Innovation is a Matter of Technology Transfer

Our Subject-Matter Expert Benoit Chevalier shares his take on corporate innovation and what it takes to make it successful.


Technology transfer is a fractal phenomenon. At all scales of an economic ecosystem, it creates the same problem: how to bridge the trust gap between buyer and seller, which some have often used to call the “valley of death” to emphasize that it was associated with the investment risk to be taken? 


When I was in the technology transfer office of a large French research centre, our mission was to find industrial companies interested in patented technologies developed upstream by our scientific teams, based on a mixture of program directions, market trends, researcher affinities and state strategies. As a result, we often came up with something unexpected for manufacturers, pushed to develop of a minimum viable product (MVP) to reduce the risk to be taken as much as possible. No need to say that the successful transfer rate was low for a very high cost on the research centre. A kind of bet taken, where you leave with your tanker truck to cross the valley of death hoping to have a gas station at the other end. A journey which was often a one-way trip (putting the whole office in danger) and which discouraged many initiatives. 


Subsequently, I have seen this pattern repeated in different situations, between customers and software companies, between startups and large companies and within a company itself. Indeed, I saw a parallel with centralized innovation departments, developing new concepts and then offering them to factories or production centres. And always this phenomenon of reserve in the face of an unexpected object more or less shaking up routines and procedures for an underestimated benefit and a cost that always seems too high at the start. The problem was there, a development of linear and unidirectional innovation which maximizes the risk on the decision of the customer, whether it is internal or external to the organization. 


In terms of external technology transfers, things have changed. From my point of view, by the initiatives of American universities to find solutions to compensate for the drop in federal budgets and to maintain their income from patent licenses (these had exploded from the Bayh-Dole Act, American law of 1980 aimed at promoting “technology transfer” through patents, but had seriously begun to run out of steam since the 2000s) and the emergence of the concept of open innovation. The creation of the Penn Center for Innovation in the United States, to optimize technology transfer from the University of Pennsylvania, is a good example. Innovation and its transfer are now a circular process. The acquirer of the technology must be upstream of the project, even before having coded, tested, designed or transformed anything. The goal? Guarantee as much as possible an outlet on the market for the results of the project, whether research or innovation. Thus, we cultivate business relationships and we co-innovate with customers (customer-centric innovation), the crowd (crowdsourcing innovation), licensees (co-innovation) so that they become stakeholders in the process. The gas station has just given us its GPS coordinates! 
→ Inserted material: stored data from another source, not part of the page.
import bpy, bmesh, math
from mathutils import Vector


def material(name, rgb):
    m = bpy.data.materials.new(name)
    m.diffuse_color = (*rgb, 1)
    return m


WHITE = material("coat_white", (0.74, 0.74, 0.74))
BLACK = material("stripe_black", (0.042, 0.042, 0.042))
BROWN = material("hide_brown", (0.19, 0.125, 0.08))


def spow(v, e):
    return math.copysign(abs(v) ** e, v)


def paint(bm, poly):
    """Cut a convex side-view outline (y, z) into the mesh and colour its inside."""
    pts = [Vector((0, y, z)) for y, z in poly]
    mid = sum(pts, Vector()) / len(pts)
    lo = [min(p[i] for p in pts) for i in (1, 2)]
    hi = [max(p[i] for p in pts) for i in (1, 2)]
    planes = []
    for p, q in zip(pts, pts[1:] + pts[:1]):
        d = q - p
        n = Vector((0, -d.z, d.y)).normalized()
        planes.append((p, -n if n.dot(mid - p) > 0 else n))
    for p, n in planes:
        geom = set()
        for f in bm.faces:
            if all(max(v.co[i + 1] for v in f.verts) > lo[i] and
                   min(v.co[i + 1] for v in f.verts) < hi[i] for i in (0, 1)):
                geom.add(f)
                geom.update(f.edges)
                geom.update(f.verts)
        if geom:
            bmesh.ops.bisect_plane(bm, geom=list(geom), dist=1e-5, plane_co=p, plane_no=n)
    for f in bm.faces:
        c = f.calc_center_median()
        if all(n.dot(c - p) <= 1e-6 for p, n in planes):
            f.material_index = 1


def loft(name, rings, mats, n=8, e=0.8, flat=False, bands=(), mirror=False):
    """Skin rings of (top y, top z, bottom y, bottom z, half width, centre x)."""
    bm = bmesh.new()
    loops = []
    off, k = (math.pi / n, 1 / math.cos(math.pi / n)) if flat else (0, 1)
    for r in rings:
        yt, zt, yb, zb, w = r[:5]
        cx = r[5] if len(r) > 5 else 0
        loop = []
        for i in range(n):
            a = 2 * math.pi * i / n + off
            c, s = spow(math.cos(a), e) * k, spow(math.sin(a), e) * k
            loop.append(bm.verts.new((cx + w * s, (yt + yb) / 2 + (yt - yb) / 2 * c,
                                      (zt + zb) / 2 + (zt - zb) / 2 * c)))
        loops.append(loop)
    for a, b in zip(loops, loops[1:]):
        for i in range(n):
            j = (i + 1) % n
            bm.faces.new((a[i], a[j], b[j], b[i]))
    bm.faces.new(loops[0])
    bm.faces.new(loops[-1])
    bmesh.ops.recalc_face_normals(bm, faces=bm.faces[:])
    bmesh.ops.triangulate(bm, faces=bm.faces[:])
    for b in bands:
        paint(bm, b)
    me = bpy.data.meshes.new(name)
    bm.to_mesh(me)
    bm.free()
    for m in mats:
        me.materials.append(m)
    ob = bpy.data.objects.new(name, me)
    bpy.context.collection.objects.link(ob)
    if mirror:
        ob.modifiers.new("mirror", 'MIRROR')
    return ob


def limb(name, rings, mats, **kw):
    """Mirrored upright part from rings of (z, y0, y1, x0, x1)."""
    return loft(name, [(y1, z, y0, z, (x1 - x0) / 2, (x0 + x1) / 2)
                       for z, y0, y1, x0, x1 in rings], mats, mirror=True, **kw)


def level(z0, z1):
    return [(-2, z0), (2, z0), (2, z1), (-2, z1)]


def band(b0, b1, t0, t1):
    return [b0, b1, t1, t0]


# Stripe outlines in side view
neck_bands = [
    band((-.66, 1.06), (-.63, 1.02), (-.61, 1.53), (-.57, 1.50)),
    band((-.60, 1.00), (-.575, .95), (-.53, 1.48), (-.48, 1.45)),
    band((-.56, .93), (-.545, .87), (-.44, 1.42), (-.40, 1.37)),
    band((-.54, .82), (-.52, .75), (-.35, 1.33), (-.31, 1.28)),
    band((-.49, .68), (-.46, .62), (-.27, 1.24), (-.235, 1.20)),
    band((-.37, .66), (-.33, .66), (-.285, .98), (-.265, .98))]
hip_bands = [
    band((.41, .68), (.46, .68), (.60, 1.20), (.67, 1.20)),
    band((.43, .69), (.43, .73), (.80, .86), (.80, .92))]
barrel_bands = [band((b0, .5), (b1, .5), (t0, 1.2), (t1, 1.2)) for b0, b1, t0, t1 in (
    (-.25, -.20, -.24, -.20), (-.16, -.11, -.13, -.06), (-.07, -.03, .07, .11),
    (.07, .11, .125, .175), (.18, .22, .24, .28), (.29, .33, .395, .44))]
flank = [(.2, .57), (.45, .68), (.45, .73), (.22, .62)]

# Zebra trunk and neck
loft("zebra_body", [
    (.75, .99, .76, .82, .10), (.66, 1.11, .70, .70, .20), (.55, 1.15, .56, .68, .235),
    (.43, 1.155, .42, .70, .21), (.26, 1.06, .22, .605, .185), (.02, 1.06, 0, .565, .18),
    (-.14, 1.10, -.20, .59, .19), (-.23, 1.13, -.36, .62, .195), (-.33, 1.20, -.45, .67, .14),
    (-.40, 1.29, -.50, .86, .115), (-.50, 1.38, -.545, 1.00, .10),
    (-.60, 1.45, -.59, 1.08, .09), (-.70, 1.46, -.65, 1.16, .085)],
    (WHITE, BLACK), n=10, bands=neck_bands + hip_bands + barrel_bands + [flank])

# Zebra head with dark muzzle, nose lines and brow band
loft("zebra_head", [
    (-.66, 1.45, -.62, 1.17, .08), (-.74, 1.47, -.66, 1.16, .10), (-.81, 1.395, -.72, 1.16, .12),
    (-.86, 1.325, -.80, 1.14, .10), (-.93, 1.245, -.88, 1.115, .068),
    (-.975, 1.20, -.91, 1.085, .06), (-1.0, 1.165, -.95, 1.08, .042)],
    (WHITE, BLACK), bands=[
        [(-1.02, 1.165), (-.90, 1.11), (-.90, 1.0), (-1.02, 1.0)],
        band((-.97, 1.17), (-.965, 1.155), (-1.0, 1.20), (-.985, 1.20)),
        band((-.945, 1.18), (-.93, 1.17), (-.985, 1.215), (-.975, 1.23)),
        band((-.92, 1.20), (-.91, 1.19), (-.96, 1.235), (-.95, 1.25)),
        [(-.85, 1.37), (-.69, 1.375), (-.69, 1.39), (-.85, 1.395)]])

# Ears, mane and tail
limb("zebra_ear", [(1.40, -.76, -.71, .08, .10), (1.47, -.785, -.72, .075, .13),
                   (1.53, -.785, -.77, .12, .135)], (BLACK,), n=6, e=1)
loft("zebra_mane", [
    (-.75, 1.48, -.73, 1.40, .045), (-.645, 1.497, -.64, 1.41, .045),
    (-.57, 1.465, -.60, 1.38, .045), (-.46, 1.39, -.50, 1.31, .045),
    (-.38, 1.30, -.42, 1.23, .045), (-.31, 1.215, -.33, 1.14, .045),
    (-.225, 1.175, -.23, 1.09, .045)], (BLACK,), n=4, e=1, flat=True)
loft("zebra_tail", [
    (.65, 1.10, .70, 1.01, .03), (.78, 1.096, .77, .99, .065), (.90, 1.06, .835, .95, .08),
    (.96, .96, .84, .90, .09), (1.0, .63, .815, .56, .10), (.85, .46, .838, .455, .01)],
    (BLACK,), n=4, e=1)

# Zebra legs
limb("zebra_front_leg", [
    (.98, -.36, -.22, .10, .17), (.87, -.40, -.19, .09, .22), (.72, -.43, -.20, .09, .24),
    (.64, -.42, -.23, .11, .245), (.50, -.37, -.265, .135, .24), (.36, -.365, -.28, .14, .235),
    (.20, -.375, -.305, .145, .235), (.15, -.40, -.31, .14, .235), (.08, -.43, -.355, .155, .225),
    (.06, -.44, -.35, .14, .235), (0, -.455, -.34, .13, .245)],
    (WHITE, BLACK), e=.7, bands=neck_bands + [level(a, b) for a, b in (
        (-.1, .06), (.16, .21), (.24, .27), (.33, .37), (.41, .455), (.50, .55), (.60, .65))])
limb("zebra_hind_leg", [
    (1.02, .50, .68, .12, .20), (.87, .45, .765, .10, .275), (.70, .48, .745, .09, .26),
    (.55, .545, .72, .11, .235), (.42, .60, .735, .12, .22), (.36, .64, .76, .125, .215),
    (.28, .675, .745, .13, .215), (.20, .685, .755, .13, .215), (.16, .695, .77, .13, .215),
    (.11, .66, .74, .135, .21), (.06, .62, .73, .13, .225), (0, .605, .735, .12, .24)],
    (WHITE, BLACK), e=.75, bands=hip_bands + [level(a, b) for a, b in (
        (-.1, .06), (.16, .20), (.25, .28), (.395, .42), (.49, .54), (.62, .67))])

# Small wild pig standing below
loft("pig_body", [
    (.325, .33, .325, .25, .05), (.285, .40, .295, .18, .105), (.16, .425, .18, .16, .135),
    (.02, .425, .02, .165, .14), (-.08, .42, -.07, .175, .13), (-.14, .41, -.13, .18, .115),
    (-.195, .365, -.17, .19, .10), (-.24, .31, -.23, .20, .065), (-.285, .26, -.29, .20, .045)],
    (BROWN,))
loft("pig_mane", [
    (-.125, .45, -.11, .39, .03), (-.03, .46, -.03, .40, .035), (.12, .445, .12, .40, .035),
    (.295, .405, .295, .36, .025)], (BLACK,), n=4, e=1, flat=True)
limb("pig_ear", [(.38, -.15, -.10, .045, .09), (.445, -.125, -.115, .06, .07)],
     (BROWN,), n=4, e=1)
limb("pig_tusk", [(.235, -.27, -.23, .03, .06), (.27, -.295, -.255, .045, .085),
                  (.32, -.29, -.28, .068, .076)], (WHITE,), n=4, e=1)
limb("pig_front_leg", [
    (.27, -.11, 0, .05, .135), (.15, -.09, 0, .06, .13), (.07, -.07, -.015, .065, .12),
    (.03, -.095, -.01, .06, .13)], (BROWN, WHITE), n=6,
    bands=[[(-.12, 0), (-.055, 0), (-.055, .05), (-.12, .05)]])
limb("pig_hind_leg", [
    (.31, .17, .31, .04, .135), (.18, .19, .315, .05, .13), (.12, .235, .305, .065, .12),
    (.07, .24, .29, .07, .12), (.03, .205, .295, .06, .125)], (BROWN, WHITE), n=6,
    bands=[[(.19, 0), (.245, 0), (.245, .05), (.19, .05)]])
Applying this to internal innovation programs and their operating model, it comes down to finding the candidates (plants, business units, departments) to integrate innovation before the project even begins, in order to engage them (conceptually, financially, organizational wise). Because if there is something that still hinders internal innovation, it is the lack of governance and the lack of resources in the face of risk taking. From there, more ambitious models can be applied, with for example the pooling of a project between different entities of a group to share the benefits and the risks. Imagine! An innovation project manager could propose to develop a project on a strong and transversal theme, such as additive manufacturing for example, by including several factories and business units which would benefit from all the knowledge and results in return for freeing up resources. By rebound effect, other ideas can arise along the way, the PoC would be integrated into a production chain and above all the learning capacity of the organization would be stimulated. 


I finally come to the conclusion of my speech. The gradual evolution of the project manager or innovation manager towards a role close to business developers, in order to comply with these new practices. Transversal, orchestrator, he must now know how to sell his project internally, market it and have a high-level vision to optimize the use of heterogeneous resources. He must also be able to coordinate ideas and teams in order to create new solutions within a company. Innovation department needs business developers and a frequent staff turnover. 


Convincing someone to take a risk will always remain complicated, and somewhere that is what gives it value. But it is not forbidden to find solutions, and playing on the human rather than on the process can sometimes pay off.